The big question in all of this really should be why the mobile operators allowed this to happen at all. Why would they ever allow charges to be added to an account as a result of inaction, rather than through direct acceptance?
by Mike Masnick
Fri, Mar 25th 2011 4:01am
Totally Pointless Lawsuit Accusing Mobile Carriers Of Being P2P File Sharers Dismissed; Plaintiffs Say They're Happy
from the um,-guys,-you-lost-big-time dept
by Mike Masnick
Fri, Jul 23rd 2010 8:58am
from the say-what-now dept
Defendants, and each of them, enabled the transfer/transmission and publication of this copyright protected content via mobile devices by building and implementing a peer to peer file sharing network with the dedicated purpose of enabling end users to share multimedia files via this MMS network. Defendants, and each of them, profited from these activities by charging the transmitter and receivers of this content a fee or flat rate for the transfer/transmission that resulted in the publication of said content. Despite charging the transmitter and receiver a fee for the delivery of this copyrighted content, Defendants, and each of them, failed to compensate the holder of the copyrights for this content that was necessary in generating the MMS data revenue. Furthermore, Defendants, and each of them failed or refused to provide a system where an adequate accounting of the transfer/transmission and publication of this copyrighted content could be made.Basically, this company, Luvdarts, made MMS content, and it got distributed via MMS. Since recipients of MMS can forward the MMS data they receive, such content got forwarded around. Since the mobile operators receive revenue for MMS data, Luvdarts is effectively claiming that they are profiting off the infringement of Luvdarts content. This makes no sense. It's like saying that any email provider is infringing on the copyrights of email writers by letting recipients forward emails. You know those chain emails that get passed around? Imagine if one of the authors of those then sued all the big email providers. It would get laughed out of court. Hopefully, this lawsuit gets laughed out of court too.
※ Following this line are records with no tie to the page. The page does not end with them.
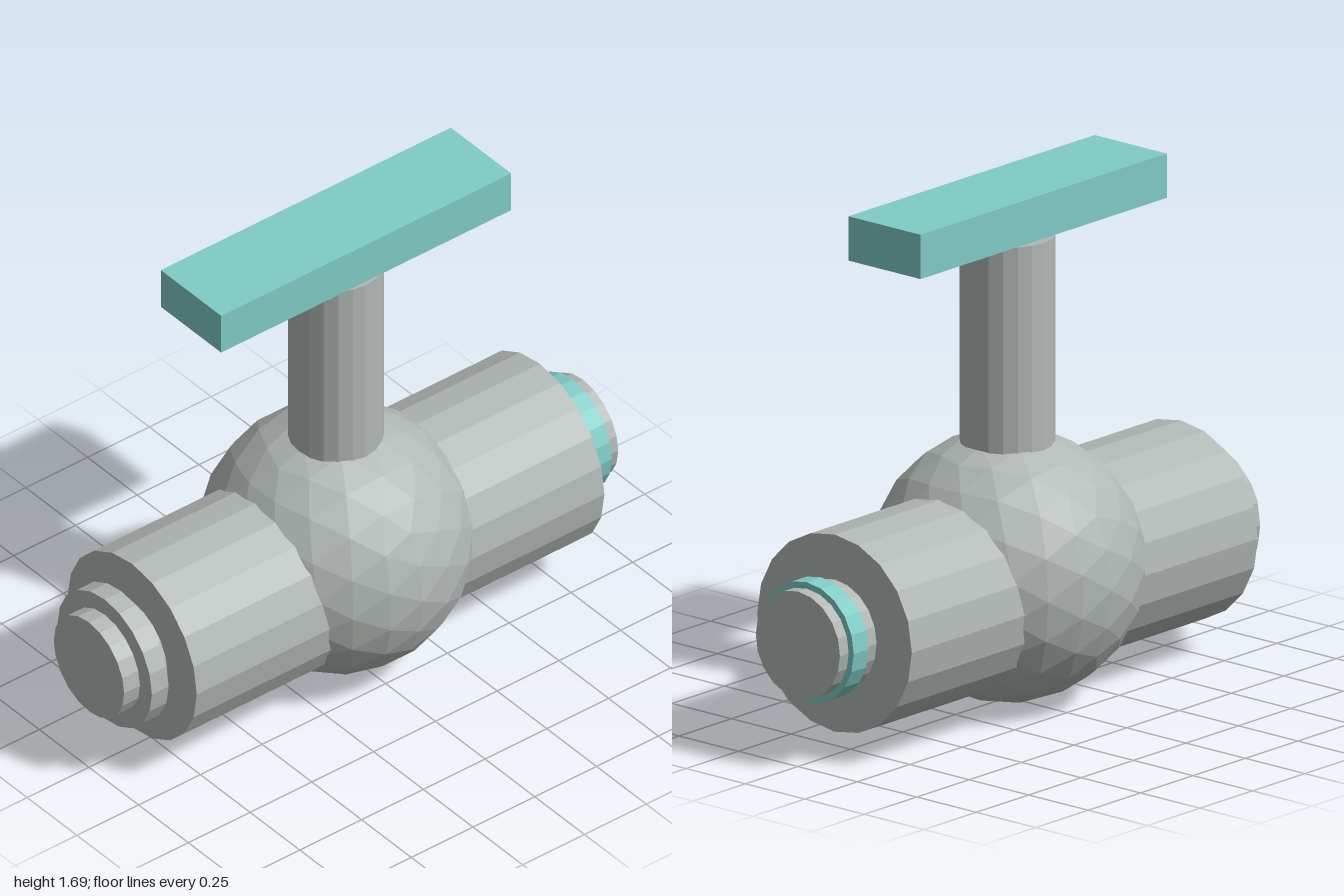
import * as THREE from 'three';

const metal = new THREE.MeshStandardMaterial({ color: 0xb1b8b5 });
metal.name = 'grey metal';
const teal = new THREE.MeshStandardMaterial({ color: 0x80cbc6 });
teal.name = 'teal paint';
metal.flatShading = teal.flatShading = true;

const SIDES = 20;
const AXIS_Y = 0.4;

export function createModel() {
  const group = new THREE.Group();

  const add = (name, geometry, material, x, y) => {
    const mesh = new THREE.Mesh(geometry, material);
    mesh.name = name;
    mesh.position.set(x, y, 0);
    group.add(mesh);
  };

  // Cylinder lying along x, from x0 to x1
  const pipe = (name, radius, x0, x1, material = metal) => {
    const geometry = new THREE.CylinderGeometry(radius, radius, x1 - x0, SIDES);
    geometry.rotateZ(Math.PI / 2);
    add(name, geometry, material, (x0 + x1) / 2, AXIS_Y);
  };

  // Faceted ball housing
  add('ballHousing', new THREE.IcosahedronGeometry(0.44, 3), metal, 0, 0.44);

  // Main body and the narrower pipe ends
  pipe('bodyPipe', 0.325, -0.825, 0.825);
  pipe('pipeEnds', 0.177, -1, 1);

  // Collars: plain on the right, coloured on the left
  pipe('rightCollar', 0.237, -0.936, -0.868);
  pipe('leftCollar', 0.198, 0.887, 0.958, teal);

  // Stem and the handle floating just above it
  add('stem', new THREE.CylinderGeometry(0.152, 0.152, 1.09, SIDES), metal, 0, 0.983);
  add('handle', new THREE.BoxGeometry(1.174, 0.146, 0.304), teal, 0, 1.616);

  return group;
}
The one oddity is that the lawsuit claims that the mobile operators do not qualify for DMCA safe harbor protections, because they're "not service providers" as defined in the DMCA. Specifically:
The transmission of this MMS data is not covered by the exemption for Internet Service Providers as set forth in 17 U.S.C. §512 because the wireless carriers are not Internet Service Providers as defined by §512 while providing a dedicated MMS network for multimedia file sharing.Really? If you haven't read your §512 lately, why not go take a look and explain how a mobile operator offering MMS is not covered. It certainly seems covered by the definition:
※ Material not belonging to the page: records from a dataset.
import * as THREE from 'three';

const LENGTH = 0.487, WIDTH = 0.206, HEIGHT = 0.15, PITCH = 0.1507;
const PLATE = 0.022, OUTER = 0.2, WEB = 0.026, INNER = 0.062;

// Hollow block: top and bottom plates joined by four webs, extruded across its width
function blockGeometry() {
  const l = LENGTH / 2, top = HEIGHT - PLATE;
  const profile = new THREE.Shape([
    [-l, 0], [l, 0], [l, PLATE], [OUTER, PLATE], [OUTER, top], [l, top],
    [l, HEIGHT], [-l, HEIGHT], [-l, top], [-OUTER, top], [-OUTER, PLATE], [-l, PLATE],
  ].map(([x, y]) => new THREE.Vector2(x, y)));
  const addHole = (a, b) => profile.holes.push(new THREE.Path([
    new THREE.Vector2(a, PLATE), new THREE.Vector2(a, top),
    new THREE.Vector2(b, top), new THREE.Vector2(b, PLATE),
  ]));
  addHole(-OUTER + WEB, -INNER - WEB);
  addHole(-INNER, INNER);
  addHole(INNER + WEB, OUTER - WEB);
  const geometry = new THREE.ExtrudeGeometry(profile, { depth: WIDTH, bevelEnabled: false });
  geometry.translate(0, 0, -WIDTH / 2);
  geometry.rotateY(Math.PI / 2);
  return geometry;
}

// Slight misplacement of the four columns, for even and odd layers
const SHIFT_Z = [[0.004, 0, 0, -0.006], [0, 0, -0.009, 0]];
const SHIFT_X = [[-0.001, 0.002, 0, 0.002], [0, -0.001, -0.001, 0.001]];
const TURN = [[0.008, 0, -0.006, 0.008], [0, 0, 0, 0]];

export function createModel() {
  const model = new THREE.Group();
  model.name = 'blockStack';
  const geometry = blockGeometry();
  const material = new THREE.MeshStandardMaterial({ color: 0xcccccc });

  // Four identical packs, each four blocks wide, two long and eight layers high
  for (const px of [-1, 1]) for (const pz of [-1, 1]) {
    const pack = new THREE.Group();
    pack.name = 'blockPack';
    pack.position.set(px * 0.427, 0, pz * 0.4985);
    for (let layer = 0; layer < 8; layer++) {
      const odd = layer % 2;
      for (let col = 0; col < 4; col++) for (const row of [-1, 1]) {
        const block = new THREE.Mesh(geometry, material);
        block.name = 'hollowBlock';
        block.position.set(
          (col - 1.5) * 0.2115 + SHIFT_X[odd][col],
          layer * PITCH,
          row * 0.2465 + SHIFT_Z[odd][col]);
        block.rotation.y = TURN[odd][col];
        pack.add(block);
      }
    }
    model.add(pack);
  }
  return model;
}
Definitions.--Help me out. Where are mobile operators offering MMS features excluded? Looks like yet another frivolous lawsuit. But, of course, Luvdarts is demanding the statutory maximum of $150,000 per infringement, and claims "9,999 to 100,000 counts of infringement" (broad enough range there?). Good luck, Max.
(1) Service provider--
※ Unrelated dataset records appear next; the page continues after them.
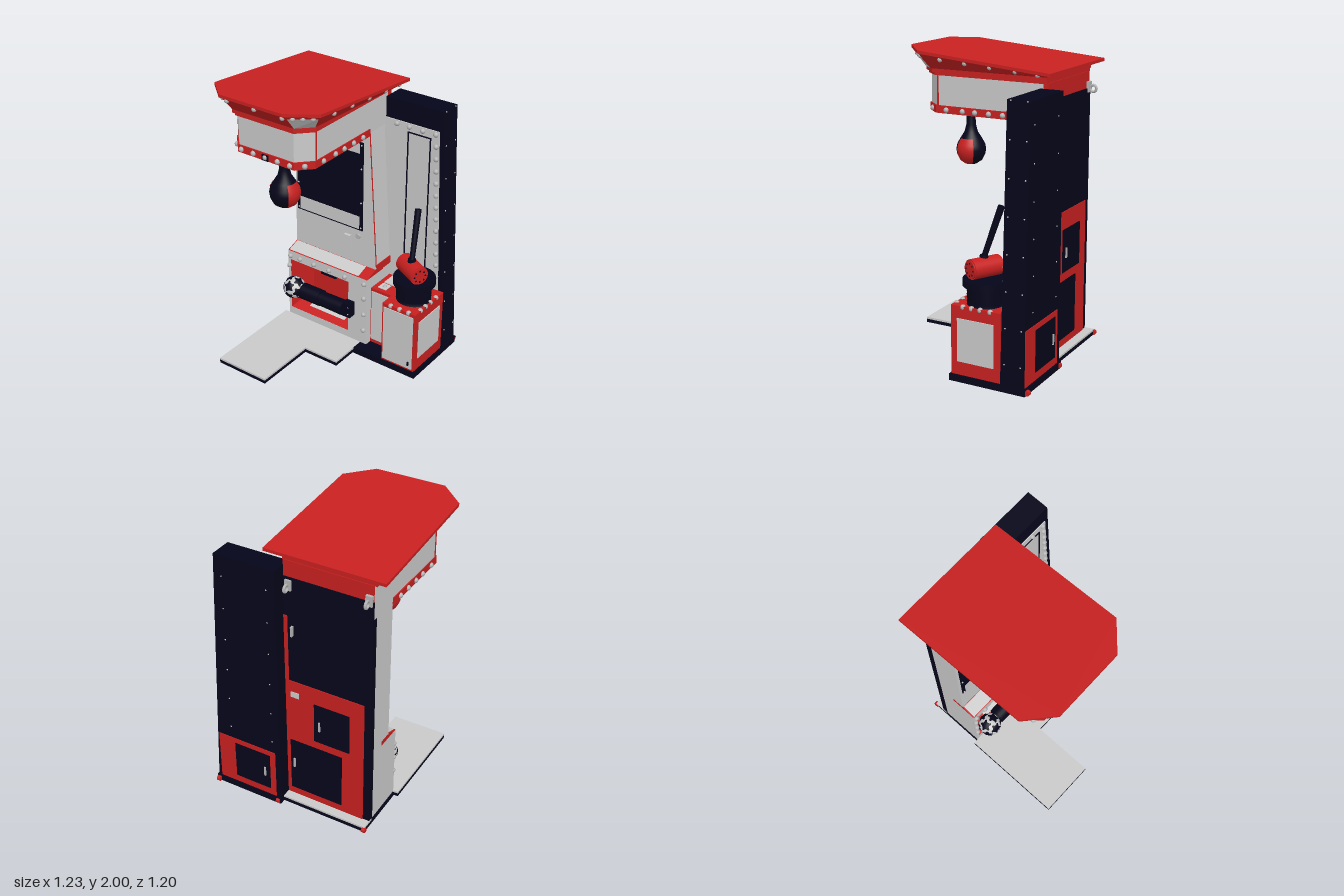
import * as THREE from 'three';

const mat = (name, color) => {
  const m = new THREE.MeshStandardMaterial({ color });
  m.name = name;
  return m;
};

export function createModel() {
  const root = new THREE.Group();
  root.name = 'punchAndHammerMachine';
  const white = mat('panel white', 0xcacaca);
  const red = mat('cabinet red', 0xc82020);
  const navy = mat('dark navy', 0x05051a);
  const steel = mat('bolt steel', 0xb4b4b4);

  const add = (name, geo, m, x = 0, y = 0, z = 0) => {
    const mesh = new THREE.Mesh(geo, m);
    mesh.name = name;
    mesh.position.set(x, y, z);
    root.add(mesh);
    return mesh;
  };
  // Box given by its limits
  const box = (name, m, x0, x1, y0, y1, z0, z1) =>
    add(name, new THREE.BoxGeometry(x1 - x0, y1 - y0, z1 - z0), m, (x0 + x1) / 2, (y0 + y1) / 2, (z0 + z1) / 2);
  const shapeOf = (pts) => new THREE.Shape(pts.map((p) => new THREE.Vector2(p[0], p[1])));
  const extrude = (shape, depth) => new THREE.ExtrudeGeometry(shape, { depth, bevelEnabled: false });
  // Front-view outline pushed from z0 to z1
  const front = (name, m, pts, z0, z1, hole) => {
    const s = shapeOf(pts);
    if (hole) s.holes.push(new THREE.Path(hole.map((p) => new THREE.Vector2(p[0], p[1]))));
    return add(name, extrude(s, z1 - z0), m, 0, 0, z0);
  };
  const rect = (x0, x1, y0, y1) => [[x0, y0], [x1, y0], [x1, y1], [x0, y1]];
  // Plan outline (x, z) with cut front corners, pushed upward
  const outline = (xl, xr, zb, zf, cx, cz) =>
    [[xl, zb], [xl, zf - cz], [xl + cx, zf], [xr - cx, zf], [xr, zf - cz], [xr, zb]];
  const planGeo = (pts, h) => extrude(shapeOf(pts.map(([x, z]) => [x, -z])), h).rotateX(-Math.PI / 2);
  const plan = (name, m, pts, y0, y1) => add(name, planGeo(pts, y1 - y0), m, 0, y0, 0);
  // Flat four-cornered face, counter-clockwise from outside
  const quad = (name, m, a, b, c, d) => {
    const g = new THREE.BufferGeometry();
    g.setAttribute('position', new THREE.Float32BufferAttribute([a, b, c, a, c, d].flat(), 3));
    g.computeVertexNormals();
    return add(name, g, m);
  };
  const boltGeo = new THREE.SphereGeometry(0.018, 12, 8);
  const bolt = (x, y, z, s = 1) => add('bolt', boltGeo, steel, x, y, z).scale.setScalar(s);

  // Floor plates
  const floor = (x0, x1, z0, z1) => {
    box('floorPlateBase', navy, x0, x1, 0.008, 0.032, z0, z1);
    box('floorPlateTop', white, x0, x1, 0.032, 0.046, z0, z1);
  };
  floor(-0.545, -0.15, -0.12, 0.6);
  floor(-0.15, 0.115, -0.12, 0.16);
  box('cabinetBase', navy, -0.515, 0.1, 0.005, 0.032, -0.53, -0.12);
  box('cabinetBaseTrim', white, -0.515, 0.1, 0.032, 0.045, -0.53, -0.43);
  box('towerBase', navy, 0.1, 0.61, 0, 0.045, -0.57, -0.04);

  // Main column, wider toward the bottom on one side
  const slantX = (y) => 0.165 - (y - 0.6) * 0.07;
  front('column', white, [[-0.51, 0.58], [0.165, 0.58], [slantX(1.6), 1.6], [0.095, 1.83], [-0.51, 1.83]], -0.42, -0.22);
  box('columnLower', white, -0.51, 0.165, 0.04, 0.58, -0.42, -0.31);
  quad('columnEdgeStrip', red, [slantX(0.62) + 0.002, 0.62, -0.22], [slantX(0.62) + 0.002, 0.62, -0.232],
    [slantX(1.6) + 0.002, 1.6, -0.232], [slantX(1.6) + 0.002, 1.6, -0.22]);
  box('columnSideBand', red, 0.15, 0.168, 0.58, 0.635, -0.4, -0.23);
  box('backCabinet', navy, -0.512, 0.1, 0.045, 1.72, -0.462, -0.42);
  box('backTopRail', red, -0.51, 0.1, 1.72, 1.83, -0.455, -0.42);
  box('backLowerPanel', red, -0.465, 0.1, 0.045, 0.97, -0.468, -0.46);
  box('backSideStrip', red, 0.075, 0.1, 0.97, 1.45, -0.468, -0.46);
  box('upperBackDoor', navy, -0.365, -0.11, 0.56, 0.85, -0.474, -0.467);
  box('lowerBackDoor', navy, -0.31, 0.07, 0.1, 0.5, -0.474, -0.467);
  box('ratingPlate', white, 0.0, 0.06, 0.85, 0.89, -0.473, -0.467);
  for (const [x, y] of [[-0.15, 0.69], [0.04, 0.32], [0.04, 1.35]]) box('doorHandle', steel, x - 0.006, x + 0.006, y - 0.035, y + 0.035, -0.483, -0.46);
  for (const [x, y] of [[0.06, 1.67], [-0.485, 1.73]]) {
    box('hookPlate', steel, x - 0.022, x + 0.022, y - 0.035, y + 0.035, -0.475, -0.45);
    add('transportHook', new THREE.TorusGeometry(0.022, 0.009, 8, 16).rotateY(Math.PI / 2), steel, x, y - 0.01, -0.495);
  }

  // Display window with two light bars
  box('window', navy, -0.49, 0.055, 0.87, 1.52, -0.22, -0.213);
  box('lowerBar', white, -0.465, 0.03, 0.88, 0.975, -0.213, -0.21);
  box('upperBar', white, -0.465, 0.03, 1.44, 1.512, -0.213, -0.21);
  for (const x of [-0.478, 0.043]) for (const y of [0.89, 1.08, 1.33, 1.5]) bolt(x, y, -0.212, 0.35);
  box('coinSlot', white, -0.088, -0.039, 0.702, 0.808, -0.22, -0.2);
  add('lock', new THREE.CylinderGeometry(0.018, 0.018, 0.015, 16).rotateX(Math.PI / 2), steel, 0.02, 0.82, -0.215);

  // Lower front housing with a tapered recess
  const mouth = rect(-0.49, 0.01, 0.1, 0.5), rear = rect(-0.425, 0.008, 0.18, 0.485);
  front('frontHousing', white, rect(-0.51, 0.165, 0.04, 0.57), -0.31, -0.12, mouth);
  for (let i = 0; i < 4; i++) {
    const j = (i + 1) % 4;
    quad('recessWall', red, [...mouth[i], -0.121], [...mouth[j], -0.121], [...rear[j], -0.3], [...rear[i], -0.3]);
  }
  box('recessBack', red, -0.45, 0.01, 0.15, 0.5, -0.308, -0.3);
  const floorAt = (y) => -0.121 - (y - 0.1) / 0.08 * 0.179;
  quad('recessFloorPlate', white, [-0.37, 0.126, floorAt(0.123)], [-0.06, 0.126, floorAt(0.123)],
    [-0.05, 0.179, floorAt(0.176)], [-0.34, 0.179, floorAt(0.176)]);
  box('recessSlot', navy, -0.34, -0.21, 0.36, 0.4, -0.3, -0.27);
  // Sloping red ledge with a white top plate
  add('ledge', extrude(shapeOf([[0.12, 0.57], [0.31, 0.57], [0.31, 0.605], [0.22, 0.605]]), 0.675).rotateY(Math.PI / 2), red, -0.51, 0, 0);
  quad('ledgePlate', white, [-0.503, 0.575, -0.124], [0.09, 0.575, -0.124], [0.09, 0.606, -0.216], [-0.503, 0.606, -0.216]);
  for (const x of [-0.49, -0.405, -0.285, -0.155, -0.02, 0.14]) bolt(x, 0.53, -0.118);
  for (const y of [0.415, 0.285, 0.155]) bolt(0.14, y, -0.118);
  for (const y of [0.45, 0.335, 0.22]) bolt(-0.5, y, -0.118);

  // Kicking ball on a padded arm
  add('ball', new THREE.SphereGeometry(0.078, 32, 20), white, -0.42, 0.318, -0.07);
  const t = (1 + Math.sqrt(5)) / 2, up = new THREE.Vector3(0, 1, 0);
  const patchGeo = new THREE.SphereGeometry(0.08, 5, 5, 0, Math.PI * 2, 0, 0.54);
  for (const a of [-1, 1]) for (const b of [-t, t]) for (const v of [[0, a, b], [a, b, 0], [b, 0, a]]) {
    add('ballPatch', patchGeo, navy, -0.42, 0.318, -0.07).quaternion.setFromUnitVectors(up, new THREE.Vector3(...v).normalize());
  }
  add('arm', new THREE.CylinderGeometry(0.05, 0.055, 0.36, 24).rotateZ(Math.PI / 2), navy, -0.17, 0.313, -0.075);
  add('armCollar', new THREE.CylinderGeometry(0.058, 0.058, 0.16, 24).rotateZ(Math.PI / 2), navy, -0.265, 0.315, -0.075);
  box('armBracket', navy, 0, 0.065, 0.255, 0.36, -0.12, -0.06);
  for (const y of [0.28, 0.335]) bolt(0.05, y, -0.062, 0.3);

  // Overhanging head
  plan('head', white, outline(-0.512, 0.095, -0.45, 0.435, 0.09, 0.095), 1.6, 1.83);
  plan('headLowerBand', red, outline(-0.518, 0.101, -0.222, 0.443, 0.09, 0.095), 1.58, 1.63);
  const rim = outline(-0.54, 0.12, -0.45, 0.462, 0.095, 0.1);
  plan('headUpperBand', red, outline(-0.525, 0.108, -0.45, 0.448, 0.092, 0.098), 1.825, 1.85);
  plan('headRim', red, rim, 1.845, 1.87);
  for (const x of [-0.4, -0.305, -0.21, -0.115, -0.02]) bolt(x, 1.603, 0.443);
  for (const s of [-1, 1]) {
    box('headEdgeTrim', red, s * 0.3035 - 0.2085 - 0.003, s * 0.3035 - 0.2085 + 0.003, 1.63, 1.825, 0.328, 0.339);
    bolt(-0.2085 + s * 0.265, 1.603, 0.396);
    for (const z of [0.27, 0.15, 0.06, -0.04, -0.14]) bolt(-0.2085 + s * 0.309, 1.603, z);
  }

  // Sloping roof with flared skirt
  const roofY = (z) => 2 - (0.57 - z) * 0.088;
  const eaves = outline(-0.615, 0.2, -0.513, 0.57, 0.167, 0.15);
  const roofGeo = planGeo(eaves, 0.02), pos = roofGeo.attributes.position;
  for (let i = 0; i < pos.count; i++) pos.setY(i, pos.getY(i) - 0.02 + roofY(pos.getZ(i)));
  roofGeo.computeVertexNormals();
  add('roof', roofGeo, red);
  const mix = (a, b, k) => a.map((v, i) => v + (b[i] - v) * k);
  const top = eaves.map(([x, z]) => [x * 0.98, roofY(z) - 0.018, z * 0.98]);
  const low = rim.map(([x, z]) => [x, 1.868, z]);
  for (let i = 0; i < 6; i++) {
    const j = (i + 1) % 6;
    quad('roofSkirt', red, low[i], low[j], top[j], top[i]);
    if (i === 1 || i === 3) {
      const p = [[0.05, 0.03], [0.95, 0.03], [0.95, 0.82], [0.05, 0.82]].map(([u, v]) => {
        const q = mix(mix(low[i], low[j], u), mix(top[i], top[j], u), v);
        return [q[0] + (i === 1 ? -0.003 : 0.003), q[1] - 0.003, q[2] + 0.003];
      });
      quad('skirtPanel', white, ...p);
    }
    if (i < 5) for (const u of i % 2 ? [0.2, 0.5, 0.8] : i === 2 ? [0.05, 0.5, 0.95] : [0.15, 0.35, 0.55, 0.75, 0.92])
      bolt(...mix(mix(low[i], low[j], u), mix(top[i], top[j], u), 0.76), 0.9);
  }

  // Punching bag
  const bagProfile = [[0, 1.188], [0.04, 1.195], [0.075, 1.22], [0.095, 1.26], [0.1, 1.295], [0.093, 1.33], [0.07, 1.37],
    [0.045, 1.41], [0.032, 1.46], [0.027, 1.58]].map((p) => new THREE.Vector2(...p));
  add('bag', new THREE.LatheGeometry(bagProfile, 36), navy, -0.21, 0, 0.265);
  const lune = bagProfile.slice(1, 7).map((p) => new THREE.Vector2(p.x + 0.003, p.y));
  for (const a of [Math.PI / 2, -Math.PI / 2]) add('bagPanel', new THREE.LatheGeometry(lune, 12, a - 0.66, 1.32), red, -0.21, 0, 0.265);
  box('bagMount', navy, -0.235, -0.185, 1.565, 1.585, 0.24, 0.29);
  box('bandPlate', navy, -0.235, -0.185, 1.582, 1.622, 0.44, 0.449);

  // Score tower
  front('tower', navy, [[0.1, 0.04], [0.608, 0.04], [0.53, 1.795], [0.1, 1.795]], -0.555, -0.4);
  front('towerFront', white, [[0.1, 0.045], [0.572, 0.045], [0.505, 1.655], [0.1, 1.655]], -0.4, -0.392);
  front('scoreOutline', navy, rect(0.275, 0.45, 0.595, 1.6), -0.392, -0.387, rect(0.283, 0.442, 0.603, 1.592));
  for (const x of [0.19, 0.285, 0.385, 0.482]) bolt(x, 1.632, -0.392);
  for (let i = 0; i < 12; i++) bolt(0.488 + i * 0.0042, 1.55 - i * 0.086, -0.392);
  for (let i = 0; i < 8; i++) for (const z of [-0.425, -0.535]) bolt(0.608 - (0.14 + i * 0.23) * 0.0444, 0.18 + i * 0.23, z, 0.3);
  for (let i = 0; i < 6; i++) for (const x of [0.16, 0.48]) bolt(x, 0.5 + i * 0.23, -0.554, 0.3);
  box('towerBackPanel', red, 0.14, 0.58, 0.045, 0.41, -0.56, -0.554);
  box('towerBackDoor', navy, 0.18, 0.45, 0.1, 0.375, -0.565, -0.559);
  box('towerDoorHandle', steel, 0.21, 0.222, 0.2, 0.27, -0.573, -0.56);
  for (const [x, z] of [[0.59, -0.58], [0.12, -0.565], [-0.51, -0.53]])
    add('caster', new THREE.CylinderGeometry(0.018, 0.018, 0.025, 16).rotateZ(Math.PI / 2), red, x, 0.022, z);

  // Hammer pedestal and side console
  box('pedestal', red, 0.34, 0.598, 0.045, 0.5, -0.395, -0.05);
  box('pedestalFrontPanel', white, 0.352, 0.585, 0.06, 0.475, -0.05, -0.044);
  box('pedestalSidePanel', white, 0.598, 0.604, 0.135, 0.42, -0.35, -0.095);
  box('pedestalLock', navy, 0.553, 0.565, 0.09, 0.115, -0.045, -0.035);
  for (const x of [0.4, 0.47, 0.54]) bolt(x, 0.492, -0.06);
  for (const z of [-0.13, -0.19, -0.25, -0.32]) bolt(0.586, 0.492, z);
  box('console', red, 0.165, 0.34, 0.045, 0.487, -0.395, -0.17);
  box('consolePanel', white, 0.173, 0.332, 0.075, 0.465, -0.17, -0.164);
  box('consoleTopPlate', white, 0.2, 0.335, 0.487, 0.493, -0.385, -0.275);
  box('buttonPlate', white, 0.2, 0.265, 0.487, 0.492, -0.265, -0.2);
  bolt(0.235, 0.488, -0.232, 0.9);

  // Ribbed bellows and strike pad
  const ribs = [];
  for (let i = 0; i <= 12; i++) ribs.push(new THREE.Vector2(i % 2 ? 0.095 : 0.118, 0.5 + i * 0.0105));
  add('bellows', new THREE.LatheGeometry(ribs, 32), navy, 0.47, 0, -0.225);
  add('strikePad', new THREE.CylinderGeometry(0.142, 0.142, 0.045, 40), navy, 0.472, 0.642, -0.225);

  // Hammer lying on the pad
  const hammer = new THREE.Group();
  hammer.name = 'hammerHead';
  hammer.position.set(0.458, 0.728, -0.21);
  hammer.rotation.y = -0.49;
  root.add(hammer);
  const part = (name, geo, m, x) => {
    const p = add(name, geo.rotateZ(Math.PI / 2), m, x);
    hammer.add(p);
    return p;
  };
  part('head', new THREE.CylinderGeometry(0.064, 0.064, 0.2, 32), red, 0);
  for (const s of [-1, 1]) {
    part('headCap', new THREE.CylinderGeometry(0.058, 0.058, 0.012, 32), red, s * 0.102);
    for (let i = 0; i < 8; i++) {
      const d = part('capDot', new THREE.CylinderGeometry(0.006, 0.006, 0.004, 8), navy, s * 0.108);
      d.position.y = Math.cos(i * Math.PI / 4) * 0.04;
      d.position.z = Math.sin(i * Math.PI / 4) * 0.04;
    }
  }
  const foot = new THREE.Vector3(0.463, 0.74, -0.19), tip = new THREE.Vector3(0.427, 1.12, -0.31);
  const handle = add('hammerHandle', new THREE.CylinderGeometry(0.022, 0.017, foot.distanceTo(tip), 16), navy);
  handle.position.copy(foot).lerp(tip, 0.5);
  handle.quaternion.setFromUnitVectors(up, tip.clone().sub(foot).normalize());
  add('handleCollar', new THREE.CylinderGeometry(0.026, 0.028, 0.03, 16), navy, 0.458, 0.79, -0.206);

  return root;
}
(A) As used in subsection (a), the term "service provider" means an entity offering the transmission, routing, or providing of connections for digital online communications, between or among points specified by a user, of material of the user's choosing, without modification to the content of the material as sent or received.
(B) As used in this section, other than subsection (a), the term "service provider" means a provider of online services or network access, or the operator of facilities therefor, and includes an entity described in subparagraph (A).
by Mike Masnick
Mon, Jul 12th 2010 4:52am